Slack is giving you a lot less potential to really work your muscles and if you can’t do the standing row without having slack in the band, you need to take a lighter band and stretch the band more to get the best resistance that’s working for you.
⓸ Foot Position – many people use a parallel stance but you will very likely use a resistance that’s a bit heavier since your back muscles are pretty large. Having the feet next to each other might not be enough to get a stable stance, even if you bend your knees slightly and you will start to move your upper body with the resistance of the band. Set one foot in front and use it to stabilize the resistance to keep your upper body in a fixed position.
There are basically 3 different grip variations then it comes to rows – neutral, overhand and underhand.
The difference is quite small but it is still good to know what each grip is for.
- Neutral Grip – This is your most stable position.

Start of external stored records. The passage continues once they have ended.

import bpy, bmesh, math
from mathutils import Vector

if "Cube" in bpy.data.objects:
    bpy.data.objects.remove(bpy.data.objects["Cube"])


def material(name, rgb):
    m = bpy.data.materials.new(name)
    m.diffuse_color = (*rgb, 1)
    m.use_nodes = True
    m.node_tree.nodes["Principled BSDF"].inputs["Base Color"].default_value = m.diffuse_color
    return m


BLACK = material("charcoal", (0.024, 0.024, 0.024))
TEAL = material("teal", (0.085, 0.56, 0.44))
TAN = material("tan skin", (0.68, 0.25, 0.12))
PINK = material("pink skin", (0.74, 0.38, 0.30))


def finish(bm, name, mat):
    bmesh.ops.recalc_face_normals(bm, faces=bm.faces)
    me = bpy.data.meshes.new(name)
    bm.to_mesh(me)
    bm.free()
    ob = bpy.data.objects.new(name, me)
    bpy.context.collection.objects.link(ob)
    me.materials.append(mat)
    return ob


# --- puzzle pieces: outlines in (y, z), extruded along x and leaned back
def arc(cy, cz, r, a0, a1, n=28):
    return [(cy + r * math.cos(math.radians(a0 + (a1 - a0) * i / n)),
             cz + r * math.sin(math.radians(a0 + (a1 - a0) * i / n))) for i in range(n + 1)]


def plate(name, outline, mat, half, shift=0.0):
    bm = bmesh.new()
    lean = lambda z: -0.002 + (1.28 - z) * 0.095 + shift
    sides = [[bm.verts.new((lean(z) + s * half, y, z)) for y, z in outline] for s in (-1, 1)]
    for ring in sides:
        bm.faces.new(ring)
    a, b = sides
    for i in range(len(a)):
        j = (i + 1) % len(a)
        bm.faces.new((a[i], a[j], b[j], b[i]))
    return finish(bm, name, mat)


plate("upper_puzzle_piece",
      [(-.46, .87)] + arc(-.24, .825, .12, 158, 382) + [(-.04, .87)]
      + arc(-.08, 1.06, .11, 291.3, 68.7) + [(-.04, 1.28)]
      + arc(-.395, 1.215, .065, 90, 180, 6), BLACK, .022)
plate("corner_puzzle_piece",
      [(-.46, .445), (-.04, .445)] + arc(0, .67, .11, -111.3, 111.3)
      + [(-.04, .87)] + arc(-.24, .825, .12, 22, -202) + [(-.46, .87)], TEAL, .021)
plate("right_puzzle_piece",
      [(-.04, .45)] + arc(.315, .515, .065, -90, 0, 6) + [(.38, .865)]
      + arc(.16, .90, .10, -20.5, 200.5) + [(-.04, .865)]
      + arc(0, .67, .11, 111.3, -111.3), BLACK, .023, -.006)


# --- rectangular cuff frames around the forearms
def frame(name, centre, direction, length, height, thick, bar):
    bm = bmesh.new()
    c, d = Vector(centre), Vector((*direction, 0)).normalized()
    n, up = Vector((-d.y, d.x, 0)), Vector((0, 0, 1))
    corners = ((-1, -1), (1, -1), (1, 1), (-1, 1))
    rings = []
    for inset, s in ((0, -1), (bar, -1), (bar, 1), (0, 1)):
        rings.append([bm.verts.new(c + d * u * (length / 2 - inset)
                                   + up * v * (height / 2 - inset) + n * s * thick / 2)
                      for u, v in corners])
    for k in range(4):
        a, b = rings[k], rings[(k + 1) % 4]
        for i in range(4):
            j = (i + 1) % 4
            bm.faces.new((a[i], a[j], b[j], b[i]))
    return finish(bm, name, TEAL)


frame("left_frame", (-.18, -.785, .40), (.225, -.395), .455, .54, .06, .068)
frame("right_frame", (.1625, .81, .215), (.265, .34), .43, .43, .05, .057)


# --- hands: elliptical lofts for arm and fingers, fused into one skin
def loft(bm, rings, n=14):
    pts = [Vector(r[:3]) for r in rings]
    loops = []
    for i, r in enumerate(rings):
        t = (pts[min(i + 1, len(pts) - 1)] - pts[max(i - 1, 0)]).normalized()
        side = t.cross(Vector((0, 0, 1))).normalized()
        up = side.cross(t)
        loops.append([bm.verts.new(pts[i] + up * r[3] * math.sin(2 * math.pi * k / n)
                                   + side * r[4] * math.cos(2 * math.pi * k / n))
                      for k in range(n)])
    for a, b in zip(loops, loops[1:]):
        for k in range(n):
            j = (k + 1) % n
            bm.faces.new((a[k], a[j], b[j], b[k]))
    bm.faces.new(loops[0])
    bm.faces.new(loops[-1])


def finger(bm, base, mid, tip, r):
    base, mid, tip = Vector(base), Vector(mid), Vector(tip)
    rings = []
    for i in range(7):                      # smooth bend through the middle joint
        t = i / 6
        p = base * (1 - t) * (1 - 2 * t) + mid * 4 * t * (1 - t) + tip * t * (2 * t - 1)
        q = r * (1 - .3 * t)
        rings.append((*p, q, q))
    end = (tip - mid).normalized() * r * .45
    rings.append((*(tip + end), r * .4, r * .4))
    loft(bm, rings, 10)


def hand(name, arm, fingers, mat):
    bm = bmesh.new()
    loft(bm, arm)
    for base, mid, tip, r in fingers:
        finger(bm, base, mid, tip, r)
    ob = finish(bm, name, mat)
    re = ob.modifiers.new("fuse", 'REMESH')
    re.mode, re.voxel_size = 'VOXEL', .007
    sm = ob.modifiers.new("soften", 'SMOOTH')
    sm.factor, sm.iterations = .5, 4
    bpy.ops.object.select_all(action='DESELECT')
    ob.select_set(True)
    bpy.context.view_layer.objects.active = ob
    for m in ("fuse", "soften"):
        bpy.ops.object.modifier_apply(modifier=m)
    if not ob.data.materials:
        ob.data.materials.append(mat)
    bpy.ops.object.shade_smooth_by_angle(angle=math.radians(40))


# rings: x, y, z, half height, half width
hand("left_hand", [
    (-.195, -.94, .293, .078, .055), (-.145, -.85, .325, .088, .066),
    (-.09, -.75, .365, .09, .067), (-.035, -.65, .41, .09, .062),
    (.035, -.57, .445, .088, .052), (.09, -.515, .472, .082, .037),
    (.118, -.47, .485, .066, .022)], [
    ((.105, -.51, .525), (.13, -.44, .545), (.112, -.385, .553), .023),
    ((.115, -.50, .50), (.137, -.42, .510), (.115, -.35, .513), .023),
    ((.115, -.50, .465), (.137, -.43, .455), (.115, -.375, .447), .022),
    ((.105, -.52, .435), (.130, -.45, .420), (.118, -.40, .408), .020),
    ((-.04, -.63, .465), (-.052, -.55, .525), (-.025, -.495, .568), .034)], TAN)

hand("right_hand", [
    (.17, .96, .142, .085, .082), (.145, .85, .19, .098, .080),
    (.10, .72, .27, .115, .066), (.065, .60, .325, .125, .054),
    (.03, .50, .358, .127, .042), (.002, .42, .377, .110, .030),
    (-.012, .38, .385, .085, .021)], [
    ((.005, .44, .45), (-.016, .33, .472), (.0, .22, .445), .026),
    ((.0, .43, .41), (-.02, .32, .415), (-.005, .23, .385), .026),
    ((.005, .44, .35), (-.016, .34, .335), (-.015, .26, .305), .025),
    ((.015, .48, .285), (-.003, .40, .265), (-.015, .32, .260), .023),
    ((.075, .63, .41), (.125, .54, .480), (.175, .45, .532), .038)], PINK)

With this grip you should be able to handle the most resistance. Most of the work will be performed by your back and your biceps is slightly helping. You can also use this grip for the flared elbow version.
- Underhand Grip – This will involve your biceps the most. Perfect if you want to sneak a bit of biceps work in your back workout. Or simply to pre-exhaust your biceps in your back portion of your workout before hitting biceps directly. It is not suitable to be used with the flared elbow version.
- Overhand Grip – This grip is perfect for the flared elbow row variation. But you can also use this grip for the lat variation of the row. This will have the least biceps involvement and you will do most of the work with your back.
Alternative Ways To Standing Row With Resistance Bands
With every version of an exercise, you will find people that really like it and others that don’t like it that much. If you have problems with the traditional way of doing the standing row as shown above (while executing it the right way), you might want to try one of the alternative ways.
Kneeling Version – if you have problems keeping your upper body in a fixed position for good form in during the standing row you might switch it up a little bit by dropping on your knees and setting the band anchor point lower.
Here you have one leg in front and feel more stability. But always mind keeping your back straight!
Seated Row – seated rows are an alternative that you can also try out and it might be working better for you – we’ve written a full article about seated rows with resistance band here.
Get Your Pump
If you really want to work your back muscles and have already made some progress, you will get to a point where the band resistance might get too much so you can’t really hold it standing while maintaining clean form.
This is the point where you can switch gears and go to uni-arm version of the standing row with only using one arm with the resistance band. Now you need less resistance to fully work that muscle.
Another advantage of this setup is that you get a little more range-of-motion because you can fully rotate your shoulder blade in without the other side pushing against it.
If you have problems at the beginning with the full range-of-motion when you do the standing row with one arm you can try this here to feel the proper contraction:
Time Under Tension – compared to weights where you have the same force applied to any position of the movement, bands will add more resistance the further you stretch them – this will lower the time under tension your muscle has during a set in the starting position. Focus on doing the exercise controlled and try to hold it for a second or two in the fully contracted position and don’t let the band snap back but slowly go back to the starting position.
Full Back Workout
Simply doing standing rows is not a full back workout as there are multiple muscles working in your back – we have here a full back workout with different exercises that will give you the strongest pump you can ever think of – check it out here.